Guatemalan San Simón Festival 2010, Mid-Wilshire, Los Angeles.
A new exhibition at the Fowler Museum features compelling images of festivals and political rallies by California-based photographer Cindy Bendat, whose work highlights the extraordinary cultural diversity of the greater Los Angeles area.
Bendat’s photographs illustrate ways in which immigrants maintain homeland traditions in the United States and express their ethnic and cultural identities. The events Bendat photographs, she says, are about “parents teaching their children who they are and where they came from.”
“They are about pride. They are about joy.”
“Celebrate/Demonstrate: Photographs of Global L.A.” will be on view at the Fowler Museum at UCLA from January 17 to May 8.
The works on display offer visitors an intimate view of three annual celebrations held in and around Los Angeles: A fiesta for the Guatemalan folk saint San Simón, held in late October; festivities for the Ethiopian Orthodox Timket (Epiphany) festivities, in mid-January; and Cambodian New Year, or Chaul Chnam Thmey, in mid-April. From a Guatemalan botánica in the Pico-Union district to a Cambodian Buddhist temple in Long Beach, the images provide a stunning visual tour of the urban landscape of L.A.
The exhibition also includes photographs from Bendat’s series “Legalize L.A.” These photographs document the “Day without an Immigrant” boycott and amnesty rally in downtown Los Angeles on May 1, 2006 — one of many demonstrations held in cities across the country in response to anti-immigration legislation passed by the United States House of Representatives. The images emphasize how diverse communities citywide have demonstrated dignity and unity in their struggle for inclusion and immigration reform.

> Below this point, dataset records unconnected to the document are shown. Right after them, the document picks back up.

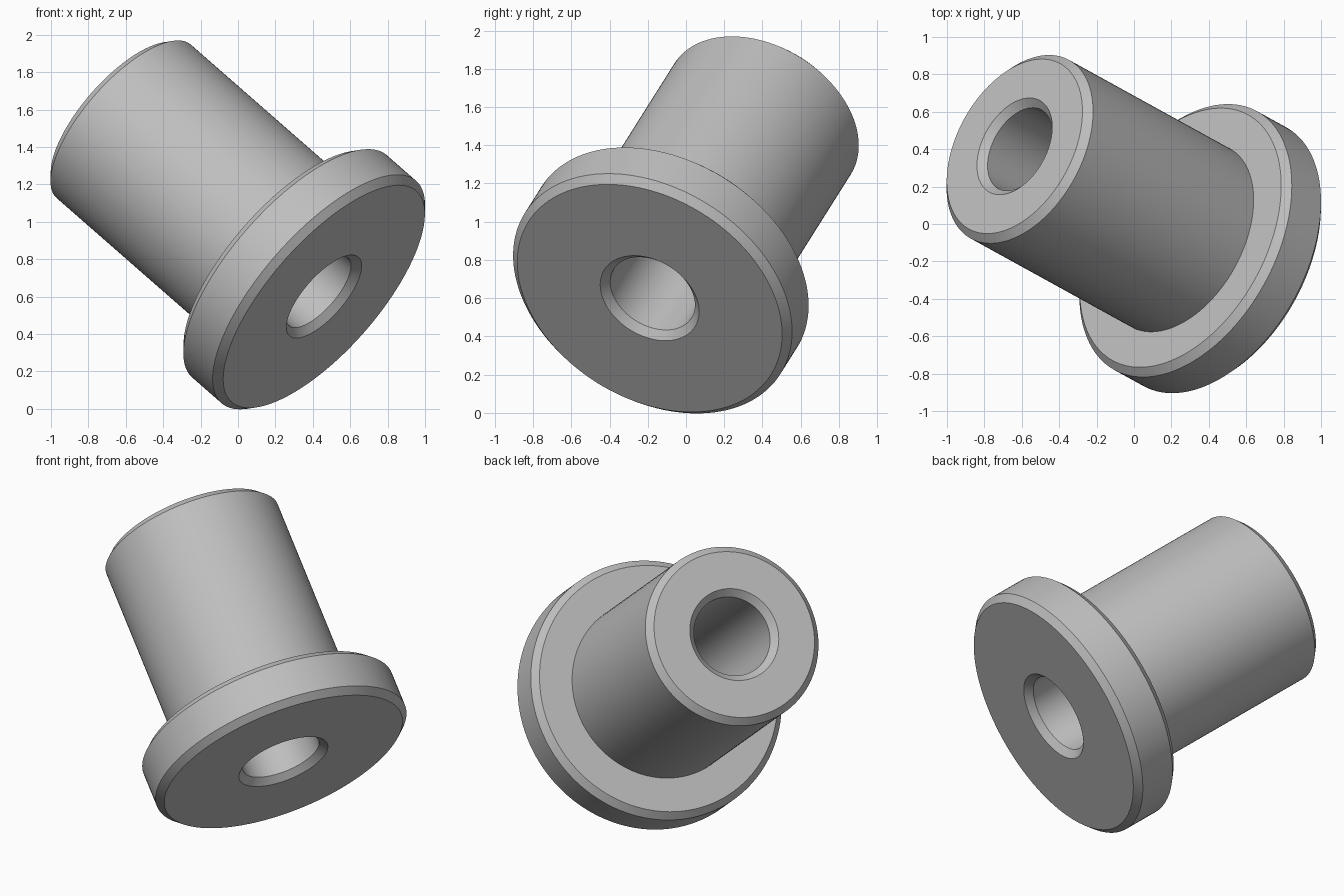
import bpy
import bmesh
from math import radians, tau
from mathutils import Vector

cube = bpy.data.objects.get("Cube")
if cube:
    bpy.data.objects.remove(cube, do_unlink=True)

# Plain grey material
grey = bpy.data.materials.new("grey")
grey.use_nodes = True
colour = (0.52, 0.52, 0.52, 1)
grey.diffuse_color = colour
grey.node_tree.nodes["Principled BSDF"].inputs["Base Color"].default_value = colour

# Main dimensions
LENGTH, FLANGE_DEPTH, CHAMFER = 1.58, 0.305, 0.04
FLANGE_R, BARREL_R, BORE_R = 0.79, 0.545, 0.24

# Closed half section (radius, distance along axis)
section = [
    (BORE_R + CHAMFER, 0),
    (FLANGE_R - CHAMFER, 0),
    (FLANGE_R, CHAMFER),
    (FLANGE_R, FLANGE_DEPTH - CHAMFER),
    (FLANGE_R - CHAMFER, FLANGE_DEPTH),
    (BARREL_R, FLANGE_DEPTH),
    (BARREL_R, LENGTH - CHAMFER),
    (BARREL_R - CHAMFER, LENGTH),
    (BORE_R + CHAMFER, LENGTH),
    (BORE_R, LENGTH - CHAMFER),
    (BORE_R, CHAMFER),
]

# Turn the section around the axis
bm = bmesh.new()
verts = [bm.verts.new((r, 0, h)) for r, h in section]
edges = [bm.edges.new((v, verts[i - 1])) for i, v in enumerate(verts)]
bmesh.ops.spin(bm, geom=verts + edges, cent=(0, 0, 0), axis=(0, 0, 1),
               angle=tau, steps=128, use_merge=True)
bmesh.ops.remove_doubles(bm, verts=bm.verts, dist=0.0001)
bmesh.ops.recalc_face_normals(bm, faces=bm.faces)
mesh = bpy.data.meshes.new("flanged_bushing")
bm.to_mesh(mesh)
bm.free()
mesh.materials.append(grey)

# Tilt the bushing about the centre of its flange face
bushing = bpy.data.objects.new("flanged_bushing", mesh)
bpy.context.collection.objects.link(bushing)
axis = Vector((-0.695, 0.383, 0.608))
bushing.rotation_euler = axis.to_track_quat("Z", "Y").to_euler()
bushing.location = (0.46, -0.19, 0.60)

# Smooth round walls, crisp chamfers
bpy.ops.object.select_all(action="DESELECT")
bushing.select_set(True)
bpy.context.view_layer.objects.active = bushing
bpy.ops.object.shade_smooth_by_angle(angle=radians(30))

Bendat is a documentary and fine art photographer who has photographed people, places and festivals all over the world. Her award-winning images have been exhibited in galleries in the United States and abroad. Her work has been published in books, magazines and newspapers and is included in the permanent collections of the Huntington Library.
The Fowler Museum at UCLA is one of the country’s most respected institutions devoted to exploring the arts and cultures of Africa, Asia and the Pacific, and the Americas. The Fowler is open Wednesdays through Sundays from noon to 5 p.m. and on Thursdays from noon until 8 p.m. The museum is closed Mondays and Tuesdays. The Fowler Museum, part of UCLA Arts, is located in the north part of the UCLA campus. Admission is free. Parking is available for a maximum of $12 in Lot 4. For more information, the public may call 310-825-4361 or visit fowler.ucla.edu.